## Exercise instructions
Exclude all pictures. Then restate, word for word, the entries from the first line through the line that contains "HALF_L, HALF_W, BASE_H, LIP".

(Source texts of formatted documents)
___

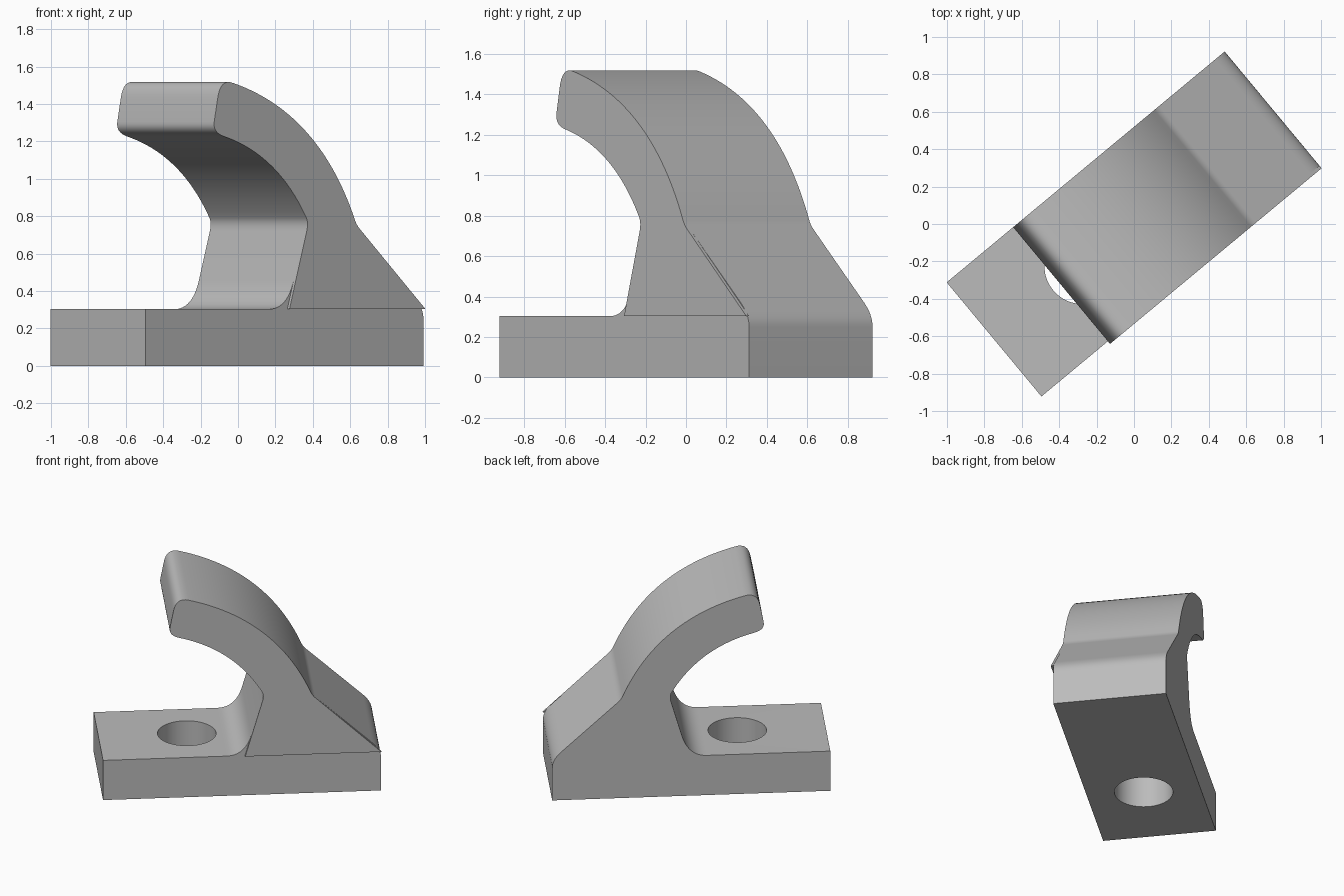
import bpy, bmesh, math
from mathutils import Vector, Matrix

if "Cube" in bpy.data.objects:
    bpy.data.objects.remove(bpy.data.objects["Cube"], do_unlink=True)

HALF_L, HALF_W, BASE_H, LIP = 0.966, 0.3965, 0.303, 0.018
PLACE = Matrix.Translation((-0.005, 0, 0)) @ Matrix.Rotation(math.radians(39.7), 4, "Z")

grey = bpy.data.materials.new("plain grey")
grey.use_nodes = True
grey.diffuse_color = (0.5, 0.5, 0.5, 1)
grey.node_tree.nodes["Principled BSDF"].inputs["Base Color"].default_value = (0.5, 0.5, 0.5, 1)


def curve(a, ctrl, b, steps=8):
    """Quadratic curve from a to b, pulled toward ctrl."""
    a, ctrl, b = Vector(a), Vector(ctrl), Vector(b)
    pts = []
    for i in range(steps + 1):
        t = i / steps
        pts.append(a * (1 - t) ** 2 + ctrl * 2 * t * (1 - t) + b * t * t)
    return pts


def extrude(name, profile, y0, y1):
    """Extrude a lengthwise (x, z) outline across the width."""
    bm = bmesh.new()
    outline = []
    for p in profile:
        if not outline or (Vector(p) - outline[-1]).length > 1e-5:
            outline.append(Vector(p))
    face = bm.faces.new([bm.verts.new((p[0], y0, p[1])) for p in outline])
    geom = bmesh.ops.extrude_face_region(bm, geom=[face])["geom"]
    verts = [g for g in geom if isinstance(g, bmesh.types.BMVert)]
    bmesh.ops.translate(bm, verts=verts, vec=(0, y1 - y0, 0))
    bmesh.ops.recalc_face_normals(bm, faces=bm.faces)
    mesh = bpy.data.meshes.new(name)
    bm.to_mesh(mesh)
    bm.free()
    mesh.materials.append(grey)
    obj = bpy.data.objects.new(name, mesh)
    bpy.context.collection.objects.link(obj)
    obj.matrix_world = PLACE
    return obj


def select(obj):
    bpy.ops.object.select_all(action="DESELECT")
    obj.select_set(True)
    bpy.context.view_layer.objects.active = obj


# Hook outline, from the neck up over the tip and down to the back slope
hook = (
    curve((0.14, 0.72), (0.152, 0.762), (0.138, 0.79), 6)
    + curve((0.138, 0.79), (-0.059, 1.129), (-0.44, 1.228), 20)
    + curve((-0.44, 1.228), (-0.513, 1.25), (-0.503, 1.305))
    + curve((-0.48, 1.425), (-0.462, 1.54), (-0.37, 1.512))
    + curve((-0.37, 1.512), (0.229, 1.35), (0.475, 0.78), 28)
    + curve((0.475, 0.78), (0.487, 0.752), (0.51, 0.731), 6)
)

# Main body: base, root fillet, hook and rounded back edge
fillet = curve((-0.108, BASE_H), (0.02, BASE_H), (0.065, 0.46), 12)
back = curve((0.9, 0.371), (HALF_L, 0.31), (HALF_L, 0.25))
body_outline = ([(-HALF_L, 0), (-HALF_L, BASE_H)] + fillet + hook + back
                + [(HALF_L, 0)])
body = extrude("hook_body", body_outline, -HALF_W, HALF_W)

# Raised side face of the hook, with sharp lower corners
side = extrude("hook_side_face",
               [(0.02, BASE_H), (0.065, 0.46)] + hook + [(HALF_L, BASE_H)],
               -HALF_W - LIP, -HALF_W)

# Mounting hole through the base
bpy.ops.mesh.primitive_cylinder_add(vertices=64, radius=0.203, depth=1)
cutter = bpy.context.object
cutter.name = "hole_cutter"
cutter.hide_render = True
cutter.data.materials.append(grey)
cutter.matrix_world = PLACE @ Matrix.Translation((-0.352, 0, 0.1))
bpy.context.view_layer.update()
select(body)
cut = body.modifiers.new("mounting_hole", "BOOLEAN")
cut.operation, cut.solver, cut.object = "DIFFERENCE", "EXACT", cutter
bpy.ops.object.modifier_apply(modifier=cut.name)
bpy.data.objects.remove(cutter, do_unlink=True)

for obj in (body, side):
    select(obj)
    bpy.ops.object.shade_smooth_by_angle(angle=math.radians(30))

___

## Exercise solution
import bpy, bmesh, math
from mathutils import Vector, Matrix

if "Cube" in bpy.data.objects:
    bpy.data.objects.remove(bpy.data.objects["Cube"], do_unlink=True)

HALF_L, HALF_W, BASE_H, LIP = 0.966, 0.3965, 0.303, 0.018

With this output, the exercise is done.